In the debate about Catholic school funding, it needs to be recognised that not all Catholic schools are the same.
Catholic schools say they're losing money under Gonski 2.0, but this is only true for schools serving students in affluent areas – those in poorer areas will either be unaffected, or get more.
Not all schools have access to enough equipment for their students, which means they waste time building, un-building and re-building their projects.
We need to address issues like access to resources, teacher professional development and ageing classrooms to get the full benefit of STEM education in primary schools.
Labor must explain how its additional funding will benefit students.
Here's why Labor’s figure for school funding is too high.
Catholic schools haven’t always received government funding.
Federal and state government funding to the Catholic sector does not necessarily then flow straight to the school.
The government’s national school funding plan passed the House of Representatives on Monday.
The Turnbull government's schools funding proposal 'should be embraced by all sides of politics' provided some adjustments are made, a Grattan Institute submission says.
How will policy changes affect schools?
Here's what the latest funding proposals mean for schools.
Richard Di Natale is publicly perched on the barbed-wire fence over the government’s Gonski legislation.
Labor has formally decided to try to thwart the government’s Gonski schools legislation, while the Greens are looking over their shoulder at what their base would think if they opt to back it. Meanwhile…
Most schools wills receive more money under the new reforms.
Schooling expert Dr Glenn Savage answers your questions on recent changes to school funding.
Catholic schools and over-funded schools will lose out the most.
For the first time, Education Minister Simon Birmingham has proposed a credible plan to deliver needs-based funding.
Malcolm Turnbull is trying to take some of the shine off Labor’s political advantage on education.
The Turnbull government is seeking to seize the political initiative on schools, with a big funding injection and the appointment of David Gonski to chair a 'Gonski 2.0' review.
New evidence-based methods of teaching and learning are being taken up very slowly.
Despite significant reform agendas over the past decade, no real progress in outcomes has been achieved.
A new model proposes to fix school funding arrangements.
A new proposed deal on school funding delivers the Gonski funding within budget.
A new VET student loan scheme will aim at putting a stop to rorting by dodgy private colleges. Education Minister Simon Birmingham says the new scheme is being built from the ground up.
There is little regulation about how private schools spend public funding.
Australia’s school funding model provides high levels of public funding to private schools, while also allowing them to charge fees.
Should special deals with states and non-government sectors be removed?
A new school funding model being proposed aims to free up funds to help education ministers resolve their differences in state funding, and deliver needs-based funding in full.
University of Canberra professorial fellow Michelle Grattan and senior lecturer in political science Michael de Percy discuss the week in politics.

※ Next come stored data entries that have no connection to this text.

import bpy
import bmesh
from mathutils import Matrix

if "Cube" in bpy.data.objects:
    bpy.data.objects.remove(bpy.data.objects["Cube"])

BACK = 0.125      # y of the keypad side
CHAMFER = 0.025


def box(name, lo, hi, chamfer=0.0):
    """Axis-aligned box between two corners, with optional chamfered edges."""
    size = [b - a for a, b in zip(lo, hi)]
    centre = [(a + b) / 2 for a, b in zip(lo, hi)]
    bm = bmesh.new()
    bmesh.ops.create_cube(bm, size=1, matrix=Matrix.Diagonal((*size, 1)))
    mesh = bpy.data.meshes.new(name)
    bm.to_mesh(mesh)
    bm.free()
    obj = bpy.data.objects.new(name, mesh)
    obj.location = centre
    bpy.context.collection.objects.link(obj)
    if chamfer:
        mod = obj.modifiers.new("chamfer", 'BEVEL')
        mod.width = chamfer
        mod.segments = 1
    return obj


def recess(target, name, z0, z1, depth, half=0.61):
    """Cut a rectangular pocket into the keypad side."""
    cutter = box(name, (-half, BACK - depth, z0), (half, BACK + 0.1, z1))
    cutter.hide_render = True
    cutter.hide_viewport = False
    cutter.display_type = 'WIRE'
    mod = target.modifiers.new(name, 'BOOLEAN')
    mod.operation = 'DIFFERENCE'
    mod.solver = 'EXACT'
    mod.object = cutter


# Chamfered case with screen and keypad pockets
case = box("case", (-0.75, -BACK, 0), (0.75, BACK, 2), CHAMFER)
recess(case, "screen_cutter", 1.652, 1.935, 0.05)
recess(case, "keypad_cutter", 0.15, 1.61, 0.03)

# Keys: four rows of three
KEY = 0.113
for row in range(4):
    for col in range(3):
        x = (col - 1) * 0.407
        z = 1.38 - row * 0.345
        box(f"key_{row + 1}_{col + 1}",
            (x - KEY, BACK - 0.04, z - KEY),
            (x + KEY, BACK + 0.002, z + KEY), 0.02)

Education Minister Simon Birmingham is calling for a new education funding model to replace Gonski.
Instead of a needs-based model, we ended up with an inconsistent patchwork of approaches across Australian states and territories that protected the vested interests of non-government schools.
Simon Birmingham said the government would work with the states for a new post-2017 deal ‘tied to evidence-based school improvement initiatives’.
Education Minister Simon Birmingham has released figures to prepare the way for a major overhaul of federal funding for schools.
Children taking part in a philosophical discussion at Buranda State School in Brisbane.
Teaching philosophy for just one hour a week can improve children's progress in writing, maths and reading.
Is it fair to say that NAPLAN results have plateaued?
Claims made by politicians and the media about what does and does not improve education outcomes are repeated on a regular basis. But is there much truth in them?